Agrizzi revealed details of how Gillingham would help Bosasa by alerting the company to tenders that the DCS intended to advertise and later drawing up specifications for these tenders, to give Bosasa an advantage over competing bidders. In return for this, Bosasa advanced numerous favours towards him and his family, including property, cars, and holidays, in addition to regular cash payments.
“Concerning the first catering contract, the evidence of Mr Agrizzi and [the late former Bosasa executive] Mr [Frans] Vorster was that Mr Gillingham played an integral role assisting Bosasa in corruptly being given the opportunity of developing the tender specifications for this contract and tailoring them to suit and advantage Bosasa as one of the tendering parties,” commission chairperson and Acting Chief Justice Raymond Zondo notes in the report.
“This evidence is corroborated by the findings in the SIU report which records that during a search and seizure operation at Mr Gillingham’s residence, a document containing the bid evaluation criteria and guidelines for evaluating this tender was found and this data was determined to have originated from Mr Agrizzi’s computer.”
Mti’s role, the commission found, was to oversee the corrupt practice, and to organise protection against detection and even prosecution from the National Prosecuting Authority.
“There is prima facie evidence that called for an answer from Mr Mti. The evidence is sufficient to make adverse findings against Mr Mti.
“Cash payments were made to Mr Mti in exchange for his facilitation of the unlawful award of tenders to Bosasa. In addition, Mr Mti was provided with funding to purchase luxury clothing items. Mr Agrizzi’s evidence on the amounts paid to Mr Mti and the type of goods purchased for Mr Mti was not superficial, and the level of detail provided presents a compelling basis for establishing that Mr Mti received these benefits.”

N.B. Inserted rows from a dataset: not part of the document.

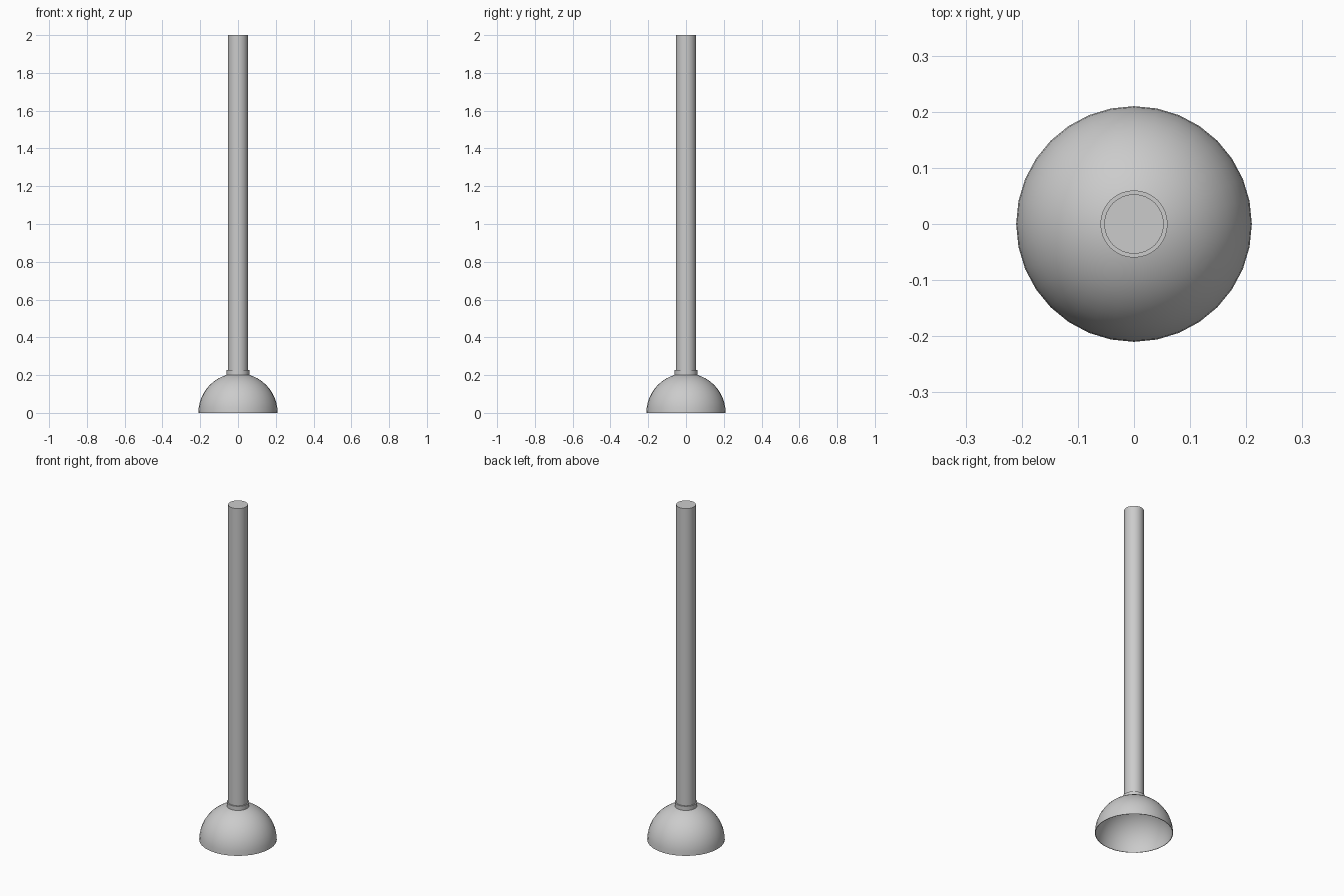
import bpy, bmesh
from math import sin, cos, pi, radians

if "Cube" in bpy.data.objects:
    bpy.data.objects.remove(bpy.data.objects["Cube"])

SIDES = 32


def lathe(name, profile):
    """Revolve (radius, z) points about z; radius 0 makes a pole or a flat cap centre."""
    bm = bmesh.new()
    verts = [bm.verts.new((r, 0, z)) for r, z in profile]
    edges = [bm.edges.new(pair) for pair in zip(verts, verts[1:])]
    bmesh.ops.spin(bm, geom=verts + edges, cent=(0, 0, 0), axis=(0, 0, 1),
                   angle=2 * pi, steps=SIDES, use_duplicate=False)
    bmesh.ops.remove_doubles(bm, verts=bm.verts, dist=1e-4)
    bmesh.ops.recalc_face_normals(bm, faces=bm.faces)
    mesh = bpy.data.meshes.new(name)
    bm.to_mesh(mesh)
    bm.free()
    obj = bpy.data.objects.new(name, mesh)
    bpy.context.collection.objects.link(obj)
    bpy.context.view_layer.objects.active = obj
    bpy.ops.object.select_all(action='DESELECT')
    obj.select_set(True)
    bpy.ops.object.shade_smooth_by_angle(angle=radians(35))
    return obj


# Thin hollow rubber cup, open at the bottom
R, WALL, STEPS = 0.21, 0.003, 12
arc = [(cos(i * pi / 2 / STEPS), sin(i * pi / 2 / STEPS)) for i in range(STEPS)] + [(0, 1)]
outer = [(R * c, R * s) for c, s in arc]
inner = [((R - WALL) * c, (R - WALL) * s) for c, s in reversed(arc)]
lathe("cup", outer + inner + [outer[0]])

# Collar where the handle enters the cup
lathe("collar", [(0, 0.208), (0.06, 0.2), (0.06, 0.226), (0, 0.226)])

# Long straight handle
lathe("handle", [(0, 0.215), (0.053, 0.215), (0.053, 2.0), (0, 2.0)])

Bosasa also paid for furnishings to Mti’s home, Zondo concluded, as well as security upgrades to his home. “Mr Vorster’s evidence regarding the purchase of a Volkswagen Touareg V8 for Mr Mti demonstrated that it coincided with the timing of the awards of the access control contract (in April 2005) and the fencing contract (in November 2005) to Bosasa. An inference can therefore reasonably be drawn that the vehicle was intended to be a quid pro quo for Mr Mti’s facilitation of the securing of these contracts.
“As a general observation in respect of the catering contracts, the undisputed evidence of Mr Agrizzi is that the benefits given to Mr Mti and Mr Gillingham … were linked to the award of the catering tenders at the DCS. There is no evidence to suggest that there was a lawful basis for the benefits provided to Mr Mti and Mr Gillingham, nor did they come forward to offer one.”

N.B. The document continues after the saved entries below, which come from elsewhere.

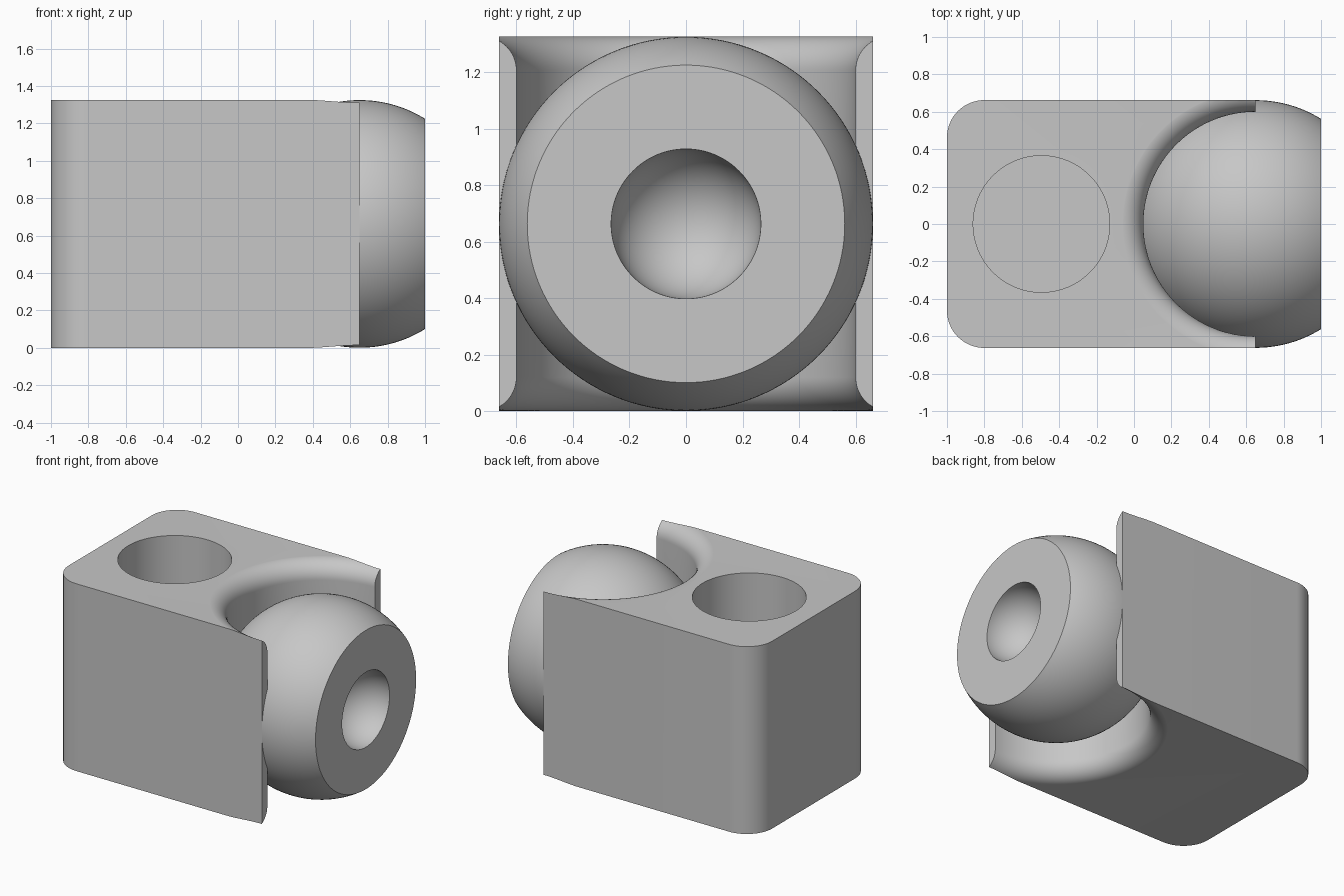
import bpy, bmesh, math
from mathutils import Matrix

if "Cube" in bpy.data.objects:
    bpy.data.objects.remove(bpy.data.objects["Cube"])

H = 1.325            # block height
R = H / 2            # half width and ball radius
CX = 0.65            # ball centre / open end of the block
SOCKET, FILLET = 0.60, 0.12

grey = bpy.data.materials.new("light_grey")
grey.diffuse_color = (0.57, 0.57, 0.57, 1)
grey.use_nodes = True
grey.node_tree.nodes["Principled BSDF"].inputs["Base Color"].default_value = grey.diffuse_color


def make_object(name, bm):
    bmesh.ops.remove_doubles(bm, verts=bm.verts, dist=1e-5)
    bmesh.ops.recalc_face_normals(bm, faces=bm.faces)
    mesh = bpy.data.meshes.new(name)
    bm.to_mesh(mesh)
    bm.free()
    mesh.materials.append(grey)
    obj = bpy.data.objects.new(name, mesh)
    bpy.context.collection.objects.link(obj)
    return obj


def arc(cx, cz, r, a0, a1, n):
    return [(cx + r * math.cos(math.radians(a0 + (a1 - a0) * i / n)),
             cz + r * math.sin(math.radians(a0 + (a1 - a0) * i / n))) for i in range(n + 1)]


def lathe(name, profile, steps, matrix):
    """Revolve (radius, height) points about local z, then place with matrix."""
    bm = bmesh.new()
    verts = [bm.verts.new((r, 0, z)) for r, z in profile]
    edges = [bm.edges.new(pair) for pair in zip(verts, verts[1:])]
    bmesh.ops.spin(bm, geom=verts + edges, cent=(0, 0, 0), axis=(0, 0, 1),
                   angle=2 * math.pi, steps=steps, use_merge=True)
    bmesh.ops.transform(bm, matrix=matrix, verts=bm.verts)
    return make_object(name, bm)


def smooth(obj):
    bpy.ops.object.select_all(action='DESELECT')
    obj.select_set(True)
    bpy.context.view_layer.objects.active = obj
    bpy.ops.object.shade_smooth_by_angle(angle=math.radians(30))


# Block: plan outline with two rounded back corners, extruded upward
bm = bmesh.new()
outline = [(CX, -R), (CX, R)]
outline += arc(-0.8, R - 0.2, 0.2, 90, 180, 16) + arc(-0.8, 0.2 - R, 0.2, 180, 270, 16)
base = bm.faces.new([bm.verts.new((x, y, 0)) for x, y in outline])
top = bmesh.ops.extrude_face_region(bm, geom=[base])
bmesh.ops.translate(bm, vec=(0, 0, H),
                    verts=[v for v in top["geom"] if isinstance(v, bmesh.types.BMVert)])
block = make_object("block", bm)

# Socket cutter: cylinder flaring out through rounded rims at both ends
edge = H / 2 - FILLET + 0.0005
upper = arc(SOCKET + FILLET, edge, FILLET, 180, 90, 14)
upper += [(SOCKET + FILLET, 0.9), (0, 0.9)]
profile = [(r, -z) for r, z in reversed(upper)] + upper
socket = lathe("socket_cutter", profile, 128, Matrix.Translation((CX, 0, H / 2)))

# Blind round hole in the top face
hole = lathe("hole_cutter", [(0, 0.4), (0.365, 0.4), (0.365, 1.5), (0, 1.5)], 96,
             Matrix.Translation((-0.495, 0, 0)))

for cutter in (socket, hole):
    mod = block.modifiers.new(cutter.name, 'BOOLEAN')
    mod.operation = 'DIFFERENCE'
    mod.solver = 'EXACT'
    mod.object = cutter
    bpy.context.view_layer.objects.active = block
    bpy.ops.object.modifier_apply(modifier=mod.name)
    bpy.data.objects.remove(cutter)
smooth(block)

# Ball: sphere truncated by a flat front with a round dimple
flat = 1 - CX
r_ball = R - 0.0005
ball_profile = arc(0, 0, r_ball, -90, math.degrees(math.asin(flat / r_ball)), 56)
ball_profile += arc(0, flat, 0.265, 0, -90, 24)
ball = lathe("ball", ball_profile, 128,
             Matrix.Translation((CX, 0, H / 2)) @ Matrix.Rotation(math.pi / 2, 4, 'Y'))
smooth(ball)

Both Mti and Gillingham are currently on trial for fraud and corruption charges relating to the four contracts that Bosasa was awarded for different services. The accumulative value of the contracts in question is R1.8bn. Agrizzi is among the former Bosasa staff who are co-accused in the case.
This article was originally published on Corruption Watch.

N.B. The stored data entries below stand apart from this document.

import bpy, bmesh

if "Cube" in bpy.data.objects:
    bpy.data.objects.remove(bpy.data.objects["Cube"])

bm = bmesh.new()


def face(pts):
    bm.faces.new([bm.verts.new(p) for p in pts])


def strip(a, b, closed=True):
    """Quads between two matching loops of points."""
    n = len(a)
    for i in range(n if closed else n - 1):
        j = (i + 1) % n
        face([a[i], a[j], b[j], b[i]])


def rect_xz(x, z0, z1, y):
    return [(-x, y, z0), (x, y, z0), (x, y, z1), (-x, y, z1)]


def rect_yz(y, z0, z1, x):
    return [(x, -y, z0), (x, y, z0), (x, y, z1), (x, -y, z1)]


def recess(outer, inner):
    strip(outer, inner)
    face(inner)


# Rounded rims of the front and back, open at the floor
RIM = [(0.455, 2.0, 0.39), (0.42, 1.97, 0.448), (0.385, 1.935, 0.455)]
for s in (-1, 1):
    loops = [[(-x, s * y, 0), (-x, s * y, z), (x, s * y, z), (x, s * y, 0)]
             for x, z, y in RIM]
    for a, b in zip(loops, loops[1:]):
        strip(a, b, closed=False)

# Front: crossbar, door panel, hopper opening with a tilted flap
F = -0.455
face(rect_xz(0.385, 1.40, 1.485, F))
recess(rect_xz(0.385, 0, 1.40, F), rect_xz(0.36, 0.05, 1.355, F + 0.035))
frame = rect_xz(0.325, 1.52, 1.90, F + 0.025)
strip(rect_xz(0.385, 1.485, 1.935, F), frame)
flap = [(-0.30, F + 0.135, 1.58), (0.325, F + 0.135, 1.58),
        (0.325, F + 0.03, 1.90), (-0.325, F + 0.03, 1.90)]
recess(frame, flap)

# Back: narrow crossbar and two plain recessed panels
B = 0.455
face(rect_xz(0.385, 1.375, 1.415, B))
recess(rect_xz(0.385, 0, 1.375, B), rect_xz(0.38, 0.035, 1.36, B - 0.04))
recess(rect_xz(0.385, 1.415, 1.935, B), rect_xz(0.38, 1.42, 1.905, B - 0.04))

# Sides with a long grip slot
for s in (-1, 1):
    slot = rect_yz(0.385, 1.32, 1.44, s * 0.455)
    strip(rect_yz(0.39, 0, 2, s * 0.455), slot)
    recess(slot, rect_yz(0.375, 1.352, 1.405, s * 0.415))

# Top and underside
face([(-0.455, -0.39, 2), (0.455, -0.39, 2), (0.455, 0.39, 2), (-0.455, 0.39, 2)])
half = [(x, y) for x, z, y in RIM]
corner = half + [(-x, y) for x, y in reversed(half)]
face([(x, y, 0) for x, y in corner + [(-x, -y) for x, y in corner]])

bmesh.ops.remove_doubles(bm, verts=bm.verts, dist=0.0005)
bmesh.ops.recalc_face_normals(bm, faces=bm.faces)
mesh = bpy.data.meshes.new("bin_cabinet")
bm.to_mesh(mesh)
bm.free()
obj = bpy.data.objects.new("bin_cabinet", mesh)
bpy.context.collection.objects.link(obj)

Corruption Watch (CW) is a non-profit organisation launched in January 2012, and operates as an independent civil society organisation with no political or business alignment. CW is an accredited Transparency International chapter that fights against the abuse of public funds, relying on the public to report corruption. These reports are an important source of information to fight corruption and hold leaders accountable for their actions.